Requirement -
Count how many lines in the data hold "angle". Only the number.
========================================================================
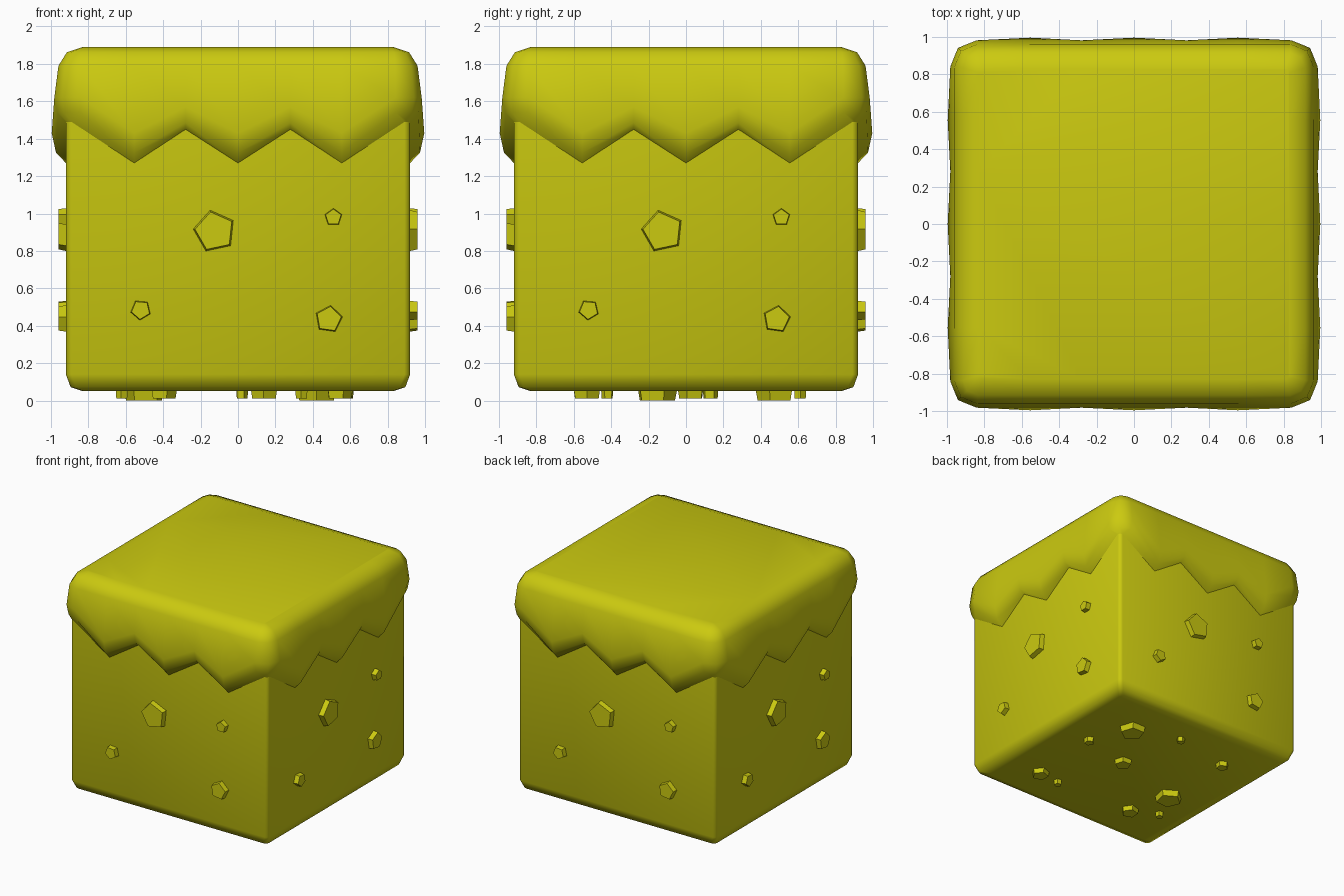
import bpy, bmesh, math
from mathutils import Matrix, Vector

cube = bpy.data.objects.get("Cube")
if cube:
    bpy.data.objects.remove(cube, do_unlink=True)

yellow = bpy.data.materials.new("yellow")
yellow.use_nodes = True
COLOUR = (0.60, 0.59, 0.005, 1)
yellow.diffuse_color = COLOUR
yellow.node_tree.nodes["Principled BSDF"].inputs["Base Color"].default_value = COLOUR


def finish(bm, name, angle):
    bmesh.ops.recalc_face_normals(bm, faces=bm.faces)
    mesh = bpy.data.meshes.new(name)
    bm.to_mesh(mesh)
    bm.free()
    mesh.materials.append(yellow)
    obj = bpy.data.objects.new(name, mesh)
    bpy.context.collection.objects.link(obj)
    bpy.ops.object.select_all(action="DESELECT")
    obj.select_set(True)
    bpy.context.view_layer.objects.active = obj
    bpy.ops.object.shade_smooth_by_angle(angle=math.radians(angle))
    return obj


def ring(bm, half, radius, stations, height, bulge=lambda s: 0):
    """Rounded square loop; height and bulge depend on the station along a side."""
    verts = []
    for side in range(4):
        turn = Matrix.Rotation(side * math.pi / 2, 3, "Z")
        c = half - radius * 0.29
        flat = half - radius
        points = [(-c, -c, 1), (-flat, -half, 1)]
        points += [(x, -half - bulge(x), x) for x in stations]
        points += [(flat, -half, 1)]
        for x, y, s in points:
            verts.append(bm.verts.new(turn @ Vector((x, y, height(s)))))
    return verts


def loft(rings, bm):
    for a, b in zip(rings, rings[1:]):
        n = len(a)
        for i in range(n):
            j = (i + 1) % n
            bm.faces.new((a[i], a[j], b[j], b[i]))
    bm.faces.new(rings[0])
    bm.faces.new(rings[-1])


# Block body with softened bottom edges
bm = bmesh.new()
rows = [(0.83, 0.03, 0.05), (0.895, 0.03, 0.072), (0.92, 0.03, 0.14), (0.92, 0.03, 1.6)]
loft([ring(bm, h, r, [], lambda s, z=z: z) for h, r, z in rows], bm)
finish(bm, "block_body", 50)

# Overhanging cap with a zigzag hem
TIPS = (-0.555, 0, 0.555)
STATIONS = (-0.555, -0.28, 0, 0.28, 0.555)


def hem(tip, valley, corner):
    return lambda s: corner if s == 1 else tip if s in TIPS else valley


bm = bmesh.new()
cap_rows = [
    (0.83, 0.02, hem(1.89, 1.89, 1.89), 0),
    (0.915, 0.08, hem(1.862, 1.862, 1.862), 0),
    (0.96, 0.12, hem(1.79, 1.79, 1.79), 0),
    (0.982, 0.14, hem(1.43, 1.57, 1.62), 0.014),
    (0.965, 0.12, hem(1.325, 1.485, 1.54), 0.008),
    (0.92, 0.03, hem(1.27, 1.45, 1.49), 0),
    (0.88, 0.03, hem(1.30, 1.48, 1.52), 0),
]
loft([ring(bm, h, r, STATIONS, z, lambda s, b=b: b if s in TIPS else 0)
      for h, r, z, b in cap_rows], bm)
finish(bm, "overhanging_cap", 60)


# Five-sided pebbles set into the sides and the underside
def pebble(bm, place, radius, angle, depth=0.04):
    bmesh.ops.create_cone(
        bm, cap_ends=True, segments=5, radius1=radius, radius2=radius * 0.88,
        depth=depth + 0.02,
        matrix=place @ Matrix.Translation((0, 0, depth / 2 - 0.01))
        @ Matrix.Rotation(math.radians(angle), 4, "Z"))


SIDE = [(-0.125, 0.905, 0.12, 12), (0.51, 0.98, 0.05, 0),
        (-0.52, 0.485, 0.058, 175), (0.485, 0.435, 0.078, -80)]
for side, name in enumerate(("front", "left", "back", "right")):
    bm = bmesh.new()
    turn = Matrix.Rotation(side * math.pi / 2, 4, "Z")
    for x, z, r, angle in SIDE:
        face = Matrix.Translation((x, -0.92, z)) @ Matrix.Rotation(math.pi / 2, 4, "X")
        pebble(bm, turn @ face, r, angle)
    finish(bm, name + "_pebbles", 20)

UNDER = [(0.42, 0.48, 0.11), (0.58, 0.13, 0.045), (0.02, 0.61, 0.035),
         (0.14, 0.03, 0.075), (-0.5, 0.51, 0.055), (0.54, -0.53, 0.075),
         (0.34, -0.55, 0.035), (-0.5, -0.16, 0.115), (-0.4, -0.53, 0.075),
         (-0.62, -0.42, 0.035)]
bm = bmesh.new()
for i, (x, y, r) in enumerate(UNDER):
    down = Matrix.Translation((x, y, 0.05)) @ Matrix.Rotation(math.pi, 4, "X")
    pebble(bm, down, r, i * 25, 0.05 if r > 0.1 else 0.04)
finish(bm, "underside_pebbles", 20)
========================================================================
Result for this task -
6